I have raised Cilantro more than once.  Actually, I have planted it almost every year for many years, but gave up for a while because of the "bolting" events.  It grows fast, and is beautiful, but as they say, here come the blooms, and the plant shoots ups awkwardly!  I planted it in the ground one year, and did get to harvest some leaves, but when the blooms came, I was lost.  I read that you should cut the blooms off and the plant will continue to grow and produce the leaves.  Well...the plant died on me when I did that, go figure!  The following Spring, here comes my cilantro plant poking through the ground.  It grew and grew, like Jack's Beanstalk!

And, the leaves, though large and green, didn't project the fresh, pungent aroma that was present with the previous year's plant.  The stems were thick and tough.  The blooms came, but didn't stick around long enough to go to seed.  I tried to pull the plant up, because it was of no use to me that way.  It was so tough, I had to enlist the help of my son to dig and pull it out of the ground.  This past Spring, I planted Cilantro seed in a medium pot outside.  The plant did well, but as the weather warmed up, it did "bolt".  We did get to harvest some of the wonderful leaves before the blooms came, then, alas...the plant cratered!  😭

Here's what we will do this year:

1.  Cilantro should be grown in early Spring or Fall when the weather is cool.
2.  The plant requires mostly full sun, with some shade, in well-drained soil.
                 3.  Grow Cilantro in the ground with plenty of mulch on top of the roots.  This will keep the plants cooler when the weather warms up.
4. Plant them closer together, they will serve as shade for each other.
                 5.  As soon as the Coriander seeds from flowering turn brown, shake the seed heads over a paper bag, allow to dry, then store in airtight jars.

* I'm hoping to have better luck with each attempt at growing this fine herb!  Maybe some of you have grown it, and can give me some better tips.  I do, at least get some great enjoyment out of my cilantro before it "BOLTS"!

~My pot of Cilantro is the large gray one in front.  The other pots have, oh...Oregano, Parsley, Thyme and Mint in them.  Photo by Suzanne * April 2, 2016

Well, my gracious's time to 'sashay' on out of here for tonight!  I appreciate you coming by my blog, and hope you got a little "kick" out of my program!  Please stop in if you get the chance, and say hello...I would love to see you!

***  Hi Mom! ***

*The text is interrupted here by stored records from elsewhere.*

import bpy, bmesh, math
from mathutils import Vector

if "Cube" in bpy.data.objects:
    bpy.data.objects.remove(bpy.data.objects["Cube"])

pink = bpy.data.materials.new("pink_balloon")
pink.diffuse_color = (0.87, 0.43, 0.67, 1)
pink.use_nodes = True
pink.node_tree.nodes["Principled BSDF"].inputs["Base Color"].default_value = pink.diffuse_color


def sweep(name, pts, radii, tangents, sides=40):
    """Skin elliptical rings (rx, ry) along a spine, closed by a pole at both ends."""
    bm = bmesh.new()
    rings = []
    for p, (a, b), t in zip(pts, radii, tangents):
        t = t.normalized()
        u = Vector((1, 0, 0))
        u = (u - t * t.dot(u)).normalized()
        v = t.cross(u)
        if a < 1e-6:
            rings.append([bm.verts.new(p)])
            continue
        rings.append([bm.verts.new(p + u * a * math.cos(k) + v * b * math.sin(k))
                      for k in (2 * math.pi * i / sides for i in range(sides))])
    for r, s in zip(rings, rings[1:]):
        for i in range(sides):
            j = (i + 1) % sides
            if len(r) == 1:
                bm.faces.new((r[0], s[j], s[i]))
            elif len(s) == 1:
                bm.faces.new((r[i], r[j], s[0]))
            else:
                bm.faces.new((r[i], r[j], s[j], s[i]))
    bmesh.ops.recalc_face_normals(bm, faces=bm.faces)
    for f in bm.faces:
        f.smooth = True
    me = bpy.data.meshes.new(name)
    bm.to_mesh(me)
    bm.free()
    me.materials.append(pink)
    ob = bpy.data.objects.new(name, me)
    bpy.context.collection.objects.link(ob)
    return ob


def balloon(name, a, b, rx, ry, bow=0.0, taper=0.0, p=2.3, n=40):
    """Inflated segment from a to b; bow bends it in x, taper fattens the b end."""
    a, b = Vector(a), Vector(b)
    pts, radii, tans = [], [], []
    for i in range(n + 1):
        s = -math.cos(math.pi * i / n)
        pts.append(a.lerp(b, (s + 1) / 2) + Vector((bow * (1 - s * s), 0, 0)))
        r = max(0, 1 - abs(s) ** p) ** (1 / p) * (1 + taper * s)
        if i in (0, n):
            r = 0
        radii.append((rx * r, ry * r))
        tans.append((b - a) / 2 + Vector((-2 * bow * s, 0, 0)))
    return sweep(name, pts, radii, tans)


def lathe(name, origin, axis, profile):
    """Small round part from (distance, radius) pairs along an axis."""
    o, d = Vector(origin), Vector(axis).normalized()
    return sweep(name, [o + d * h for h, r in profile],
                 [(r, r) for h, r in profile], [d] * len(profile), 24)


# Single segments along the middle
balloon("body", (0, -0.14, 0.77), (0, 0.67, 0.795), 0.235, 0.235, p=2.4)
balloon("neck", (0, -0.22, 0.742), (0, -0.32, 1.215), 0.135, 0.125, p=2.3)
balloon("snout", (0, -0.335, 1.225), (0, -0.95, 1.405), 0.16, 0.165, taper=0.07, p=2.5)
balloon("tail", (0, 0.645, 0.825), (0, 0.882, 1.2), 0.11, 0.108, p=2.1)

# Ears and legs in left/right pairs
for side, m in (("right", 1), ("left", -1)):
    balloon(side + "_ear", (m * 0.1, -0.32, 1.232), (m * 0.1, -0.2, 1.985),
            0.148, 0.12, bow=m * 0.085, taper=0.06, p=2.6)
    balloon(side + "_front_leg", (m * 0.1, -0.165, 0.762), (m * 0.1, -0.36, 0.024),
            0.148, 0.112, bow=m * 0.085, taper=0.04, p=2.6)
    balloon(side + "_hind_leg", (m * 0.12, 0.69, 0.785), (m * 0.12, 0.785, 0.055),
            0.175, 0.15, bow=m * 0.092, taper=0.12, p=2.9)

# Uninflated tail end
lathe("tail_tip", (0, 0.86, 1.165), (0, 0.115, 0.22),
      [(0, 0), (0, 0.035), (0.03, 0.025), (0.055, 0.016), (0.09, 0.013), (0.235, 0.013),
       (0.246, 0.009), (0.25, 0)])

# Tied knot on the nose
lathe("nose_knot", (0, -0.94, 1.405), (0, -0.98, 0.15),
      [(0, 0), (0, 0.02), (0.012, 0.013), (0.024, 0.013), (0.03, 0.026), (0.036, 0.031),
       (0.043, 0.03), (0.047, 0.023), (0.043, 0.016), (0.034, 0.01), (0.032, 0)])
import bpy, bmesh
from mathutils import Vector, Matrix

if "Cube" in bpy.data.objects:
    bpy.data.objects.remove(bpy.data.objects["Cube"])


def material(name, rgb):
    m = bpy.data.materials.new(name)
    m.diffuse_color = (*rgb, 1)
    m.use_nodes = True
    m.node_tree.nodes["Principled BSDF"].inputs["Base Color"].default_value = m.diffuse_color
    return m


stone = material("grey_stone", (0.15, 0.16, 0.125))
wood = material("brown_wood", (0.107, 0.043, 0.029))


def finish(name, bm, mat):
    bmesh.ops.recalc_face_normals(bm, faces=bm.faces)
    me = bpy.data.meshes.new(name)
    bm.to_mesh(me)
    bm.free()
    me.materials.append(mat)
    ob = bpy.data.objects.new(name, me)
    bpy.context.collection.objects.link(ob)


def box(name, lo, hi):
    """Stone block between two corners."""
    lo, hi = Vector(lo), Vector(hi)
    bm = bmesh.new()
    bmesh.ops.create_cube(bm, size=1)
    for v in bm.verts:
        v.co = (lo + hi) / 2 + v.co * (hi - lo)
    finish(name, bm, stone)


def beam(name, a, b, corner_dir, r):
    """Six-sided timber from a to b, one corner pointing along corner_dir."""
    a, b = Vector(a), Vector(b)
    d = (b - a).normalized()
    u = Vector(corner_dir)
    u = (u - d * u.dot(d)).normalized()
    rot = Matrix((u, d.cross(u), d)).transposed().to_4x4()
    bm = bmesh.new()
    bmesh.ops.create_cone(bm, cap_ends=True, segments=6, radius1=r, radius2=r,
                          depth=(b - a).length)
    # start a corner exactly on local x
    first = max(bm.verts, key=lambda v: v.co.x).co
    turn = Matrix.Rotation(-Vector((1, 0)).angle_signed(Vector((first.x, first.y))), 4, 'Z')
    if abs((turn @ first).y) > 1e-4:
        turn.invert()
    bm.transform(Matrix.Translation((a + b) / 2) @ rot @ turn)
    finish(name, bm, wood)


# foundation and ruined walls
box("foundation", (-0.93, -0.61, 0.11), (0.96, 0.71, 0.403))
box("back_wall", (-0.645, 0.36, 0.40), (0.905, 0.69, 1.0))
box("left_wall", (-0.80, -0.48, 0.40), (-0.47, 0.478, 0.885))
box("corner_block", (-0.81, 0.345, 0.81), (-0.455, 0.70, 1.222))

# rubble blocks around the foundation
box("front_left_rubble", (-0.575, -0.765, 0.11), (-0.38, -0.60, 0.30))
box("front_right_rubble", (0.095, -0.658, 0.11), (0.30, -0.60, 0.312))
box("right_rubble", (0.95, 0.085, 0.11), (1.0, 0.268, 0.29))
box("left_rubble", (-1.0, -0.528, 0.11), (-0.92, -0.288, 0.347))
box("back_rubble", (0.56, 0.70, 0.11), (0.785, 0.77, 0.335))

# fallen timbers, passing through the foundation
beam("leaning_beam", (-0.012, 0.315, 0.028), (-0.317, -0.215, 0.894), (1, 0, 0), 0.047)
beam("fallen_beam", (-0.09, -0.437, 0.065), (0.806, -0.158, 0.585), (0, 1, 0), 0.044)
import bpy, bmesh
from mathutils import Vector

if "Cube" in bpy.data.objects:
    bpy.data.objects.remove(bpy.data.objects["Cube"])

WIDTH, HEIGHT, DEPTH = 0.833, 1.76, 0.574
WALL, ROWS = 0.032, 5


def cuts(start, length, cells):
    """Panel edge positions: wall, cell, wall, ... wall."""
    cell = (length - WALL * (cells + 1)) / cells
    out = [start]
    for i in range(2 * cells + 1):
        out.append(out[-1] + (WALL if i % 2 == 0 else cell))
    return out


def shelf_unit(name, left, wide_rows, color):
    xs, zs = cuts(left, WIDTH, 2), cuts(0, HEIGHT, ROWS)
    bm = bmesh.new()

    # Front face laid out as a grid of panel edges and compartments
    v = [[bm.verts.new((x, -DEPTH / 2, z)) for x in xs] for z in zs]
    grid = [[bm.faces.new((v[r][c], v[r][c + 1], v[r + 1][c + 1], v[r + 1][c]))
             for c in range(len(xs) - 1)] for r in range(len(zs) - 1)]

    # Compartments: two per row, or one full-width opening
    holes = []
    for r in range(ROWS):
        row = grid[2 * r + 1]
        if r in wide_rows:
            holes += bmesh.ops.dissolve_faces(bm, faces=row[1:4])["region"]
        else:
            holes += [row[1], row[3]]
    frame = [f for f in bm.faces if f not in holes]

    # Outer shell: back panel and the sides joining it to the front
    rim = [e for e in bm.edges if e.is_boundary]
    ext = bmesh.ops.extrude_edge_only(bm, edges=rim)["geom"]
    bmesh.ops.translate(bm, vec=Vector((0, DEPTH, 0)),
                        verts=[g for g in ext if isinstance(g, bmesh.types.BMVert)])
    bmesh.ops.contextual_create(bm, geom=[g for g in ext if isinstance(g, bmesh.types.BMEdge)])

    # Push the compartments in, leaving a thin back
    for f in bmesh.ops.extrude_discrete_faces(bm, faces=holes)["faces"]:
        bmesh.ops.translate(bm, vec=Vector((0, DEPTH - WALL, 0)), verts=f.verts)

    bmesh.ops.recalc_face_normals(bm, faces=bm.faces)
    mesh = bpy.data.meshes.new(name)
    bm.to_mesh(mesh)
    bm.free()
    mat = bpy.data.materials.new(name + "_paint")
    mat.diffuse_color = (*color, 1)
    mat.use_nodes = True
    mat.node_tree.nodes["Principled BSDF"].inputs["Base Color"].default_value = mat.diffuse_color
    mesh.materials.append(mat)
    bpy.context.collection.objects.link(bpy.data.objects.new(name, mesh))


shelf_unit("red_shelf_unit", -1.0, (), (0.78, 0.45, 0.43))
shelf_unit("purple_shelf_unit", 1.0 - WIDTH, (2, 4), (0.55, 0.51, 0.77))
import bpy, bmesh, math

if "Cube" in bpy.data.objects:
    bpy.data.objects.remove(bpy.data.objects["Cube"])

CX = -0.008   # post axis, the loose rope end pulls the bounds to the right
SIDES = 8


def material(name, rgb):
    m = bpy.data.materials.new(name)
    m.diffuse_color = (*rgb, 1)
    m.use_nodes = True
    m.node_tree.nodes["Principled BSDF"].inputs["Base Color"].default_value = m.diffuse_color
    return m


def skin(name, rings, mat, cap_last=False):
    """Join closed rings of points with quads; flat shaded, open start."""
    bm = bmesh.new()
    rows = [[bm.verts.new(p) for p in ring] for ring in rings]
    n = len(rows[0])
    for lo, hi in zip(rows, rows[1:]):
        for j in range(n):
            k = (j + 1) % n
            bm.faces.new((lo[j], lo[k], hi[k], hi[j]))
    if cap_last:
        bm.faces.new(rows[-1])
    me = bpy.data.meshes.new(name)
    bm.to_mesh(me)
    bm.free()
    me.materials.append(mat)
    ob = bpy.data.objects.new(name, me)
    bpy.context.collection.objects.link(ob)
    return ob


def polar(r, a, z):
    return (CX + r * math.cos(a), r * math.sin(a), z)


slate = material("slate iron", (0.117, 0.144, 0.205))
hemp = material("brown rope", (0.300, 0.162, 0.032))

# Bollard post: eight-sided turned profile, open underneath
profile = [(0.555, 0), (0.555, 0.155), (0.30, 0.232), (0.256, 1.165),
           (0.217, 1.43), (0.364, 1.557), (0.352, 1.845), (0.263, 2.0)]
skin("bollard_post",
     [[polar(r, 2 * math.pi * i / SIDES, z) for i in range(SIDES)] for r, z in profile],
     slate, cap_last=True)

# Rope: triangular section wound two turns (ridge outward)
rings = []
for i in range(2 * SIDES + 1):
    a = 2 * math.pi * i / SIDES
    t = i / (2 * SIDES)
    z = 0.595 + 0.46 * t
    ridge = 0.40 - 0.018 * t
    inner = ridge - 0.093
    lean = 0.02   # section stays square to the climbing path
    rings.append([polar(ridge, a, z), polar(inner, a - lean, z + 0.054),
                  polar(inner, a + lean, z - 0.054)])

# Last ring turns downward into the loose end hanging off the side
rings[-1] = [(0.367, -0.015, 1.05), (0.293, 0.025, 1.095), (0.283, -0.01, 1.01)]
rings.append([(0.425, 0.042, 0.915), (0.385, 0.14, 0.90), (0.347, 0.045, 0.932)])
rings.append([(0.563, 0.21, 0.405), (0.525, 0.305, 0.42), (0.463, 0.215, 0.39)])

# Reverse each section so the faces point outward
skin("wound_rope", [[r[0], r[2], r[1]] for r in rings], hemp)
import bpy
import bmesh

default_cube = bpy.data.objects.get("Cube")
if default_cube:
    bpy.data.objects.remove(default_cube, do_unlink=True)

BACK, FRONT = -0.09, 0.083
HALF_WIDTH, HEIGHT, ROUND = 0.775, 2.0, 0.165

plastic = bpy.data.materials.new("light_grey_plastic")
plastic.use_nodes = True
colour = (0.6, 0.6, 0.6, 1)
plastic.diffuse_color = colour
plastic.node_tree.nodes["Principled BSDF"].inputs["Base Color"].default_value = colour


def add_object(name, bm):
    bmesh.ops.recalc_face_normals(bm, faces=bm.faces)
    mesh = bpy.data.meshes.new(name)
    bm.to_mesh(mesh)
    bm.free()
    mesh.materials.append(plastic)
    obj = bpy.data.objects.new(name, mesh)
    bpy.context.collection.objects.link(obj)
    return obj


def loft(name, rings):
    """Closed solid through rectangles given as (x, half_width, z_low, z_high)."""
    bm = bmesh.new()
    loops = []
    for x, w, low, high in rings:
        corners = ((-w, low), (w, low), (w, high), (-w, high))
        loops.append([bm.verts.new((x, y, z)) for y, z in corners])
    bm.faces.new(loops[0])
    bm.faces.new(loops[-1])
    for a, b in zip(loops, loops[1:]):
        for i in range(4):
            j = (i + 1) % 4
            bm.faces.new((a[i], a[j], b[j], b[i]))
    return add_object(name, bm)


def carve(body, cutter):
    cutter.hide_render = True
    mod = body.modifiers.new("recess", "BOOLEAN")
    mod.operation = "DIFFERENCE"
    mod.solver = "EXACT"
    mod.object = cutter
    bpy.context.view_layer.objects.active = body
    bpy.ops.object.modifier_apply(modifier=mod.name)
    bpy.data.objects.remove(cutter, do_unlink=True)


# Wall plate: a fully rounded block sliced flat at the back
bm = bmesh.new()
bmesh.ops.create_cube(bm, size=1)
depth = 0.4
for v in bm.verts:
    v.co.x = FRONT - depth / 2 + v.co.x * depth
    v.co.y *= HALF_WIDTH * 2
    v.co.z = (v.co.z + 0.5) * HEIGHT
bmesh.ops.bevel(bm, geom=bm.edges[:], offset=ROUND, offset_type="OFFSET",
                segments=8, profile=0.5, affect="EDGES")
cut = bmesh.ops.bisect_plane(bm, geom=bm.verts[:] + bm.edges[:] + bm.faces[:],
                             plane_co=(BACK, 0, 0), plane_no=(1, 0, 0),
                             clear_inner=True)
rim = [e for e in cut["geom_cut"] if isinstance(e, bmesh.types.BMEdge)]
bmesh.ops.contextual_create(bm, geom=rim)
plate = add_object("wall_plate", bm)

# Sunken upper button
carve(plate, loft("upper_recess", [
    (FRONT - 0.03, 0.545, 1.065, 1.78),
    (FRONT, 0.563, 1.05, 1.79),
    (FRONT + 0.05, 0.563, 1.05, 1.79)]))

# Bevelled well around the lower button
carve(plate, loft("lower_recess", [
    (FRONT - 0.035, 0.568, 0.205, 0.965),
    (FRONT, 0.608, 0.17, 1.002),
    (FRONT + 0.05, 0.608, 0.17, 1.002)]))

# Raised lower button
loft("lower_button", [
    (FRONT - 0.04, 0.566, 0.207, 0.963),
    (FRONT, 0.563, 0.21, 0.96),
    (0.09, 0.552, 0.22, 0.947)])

*** please note-images not taken by me, are courtesy of Yahoo Images ***

Thank You
Yahoo Images

According to Oscar Wilde, "A flower blossoms for its own joy."

~ photo by Suzanne * Be safe * See you next time!